Rendered images with source text
_ _ _ _ _
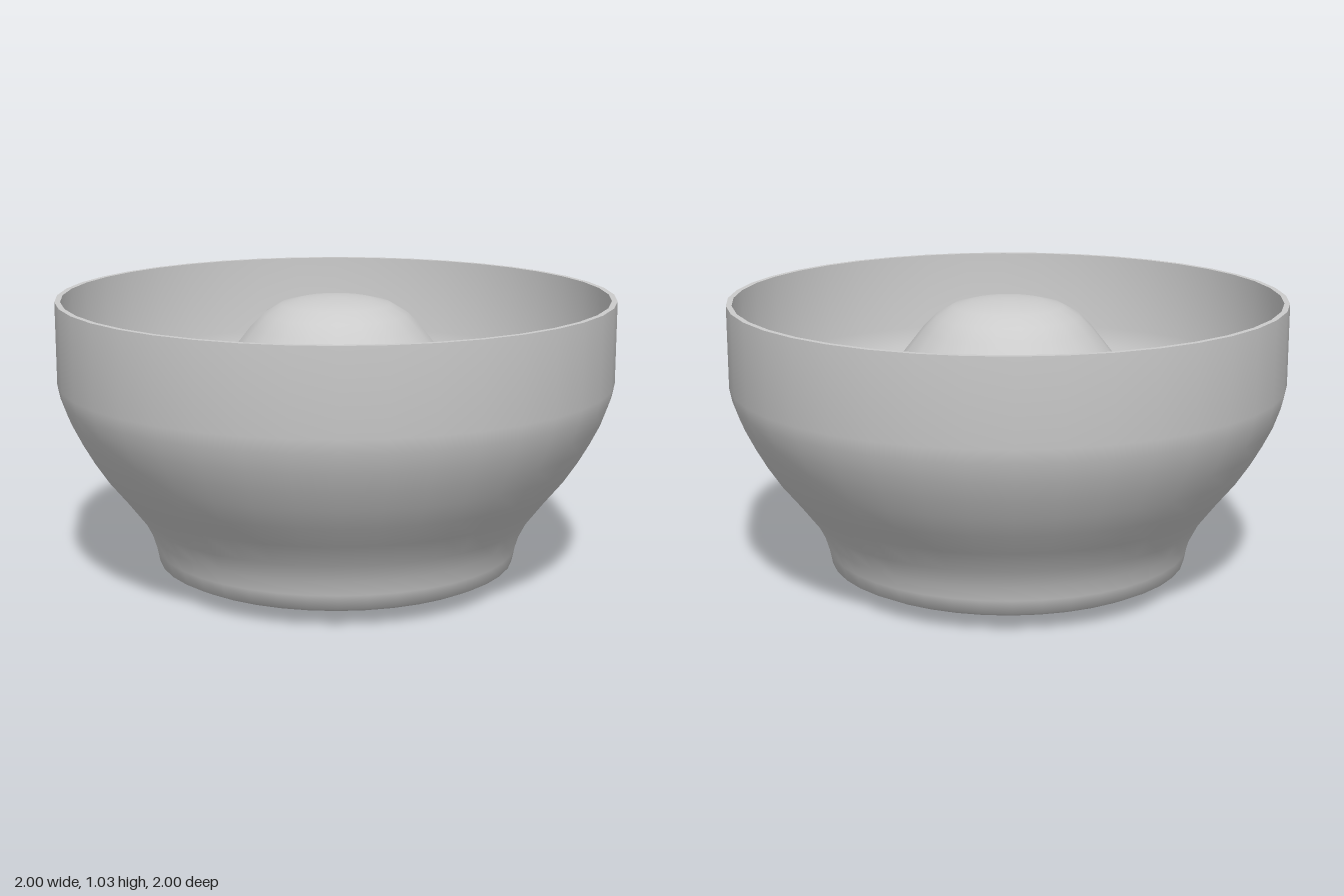
import * as THREE from 'three';
import { toCreasedNormals } from 'three/addons/utils/BufferGeometryUtils.js';

// Revolve a profile of [radius, height] points, keeping sharp edges sharp
function revolved(name, profile, sides, crease) {
  const points = profile.map(([r, y]) => new THREE.Vector2(r, y));
  const geometry = toCreasedNormals(new THREE.LatheGeometry(points, sides), crease);
  const mesh = new THREE.Mesh(geometry, new THREE.MeshStandardMaterial({ color: 0xcccccc }));
  mesh.name = name;
  return mesh;
}

export function createModel() {
  const group = new THREE.Group();
  group.name = 'bowl';

  const bowlProfile = [
    // recess under the base
    [0, 0.1], [0.22, 0.1], [0.29, 0.085], [0.33, 0.05], [0.355, 0.005],
    // foot
    [0.4, 0], [0.61, 0.05], [0.65, 0.07], [0.66, 0.12], [0.677, 0.175],
    // outer wall
    [0.71, 0.24], [0.775, 0.325], [0.84, 0.405], [0.89, 0.48], [0.93, 0.55],
    [0.965, 0.62], [0.99, 0.69], [1, 0.74], [1, 1.035],
    // rim and inner wall
    [0.98, 1.035], [0.98, 0.74], [0.965, 0.67], [0.925, 0.59], [0.87, 0.52],
    [0.79, 0.465], [0.7, 0.445], [0.6, 0.44], [0, 0.44],
  ];
  group.add(revolved('bowlShell', bowlProfile, 40, 1.1));

  // cone with a rounded top rising from the floor
  const coneProfile = [
    [0.65, 0.42], [0.65, 0.475], [0.53, 0.63], [0.41, 0.79], [0.305, 0.925],
    [0.26, 0.97], [0.2, 1.005], [0.13, 1.022], [0.06, 1.03], [0, 1.032],
  ];
  group.add(revolved('centreCone', coneProfile, 20, 0.8));

  return group;
}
_ _ _ _ _
What you should do -> Set down only these lines, exactly: the one containing "mesh.name = name;" and each line after it through the end of the entries above.

Answer for this exercise ->
  mesh.name = name;
  return mesh;
}

export function createModel() {
  const group = new THREE.Group();
  group.name = 'bowl';

  const bowlProfile = [
    // recess under the base
    [0, 0.1], [0.22, 0.1], [0.29, 0.085], [0.33, 0.05], [0.355, 0.005],
    // foot
    [0.4, 0], [0.61, 0.05], [0.65, 0.07], [0.66, 0.12], [0.677, 0.175],
    // outer wall
    [0.71, 0.24], [0.775, 0.325], [0.84, 0.405], [0.89, 0.48], [0.93, 0.55],
    [0.965, 0.62], [0.99, 0.69], [1, 0.74], [1, 1.035],
    // rim and inner wall
    [0.98, 1.035], [0.98, 0.74], [0.965, 0.67], [0.925, 0.59], [0.87, 0.52],
    [0.79, 0.465], [0.7, 0.445], [0.6, 0.44], [0, 0.44],
  ];
  group.add(revolved('bowlShell', bowlProfile, 40, 1.1));

  // cone with a rounded top rising from the floor
  const coneProfile = [
    [0.65, 0.42], [0.65, 0.475], [0.53, 0.63], [0.41, 0.79], [0.305, 0.925],
    [0.26, 0.97], [0.2, 1.005], [0.13, 1.022], [0.06, 1.03], [0, 1.032],
  ];
  group.add(revolved('centreCone', coneProfile, 20, 0.8));

  return group;
}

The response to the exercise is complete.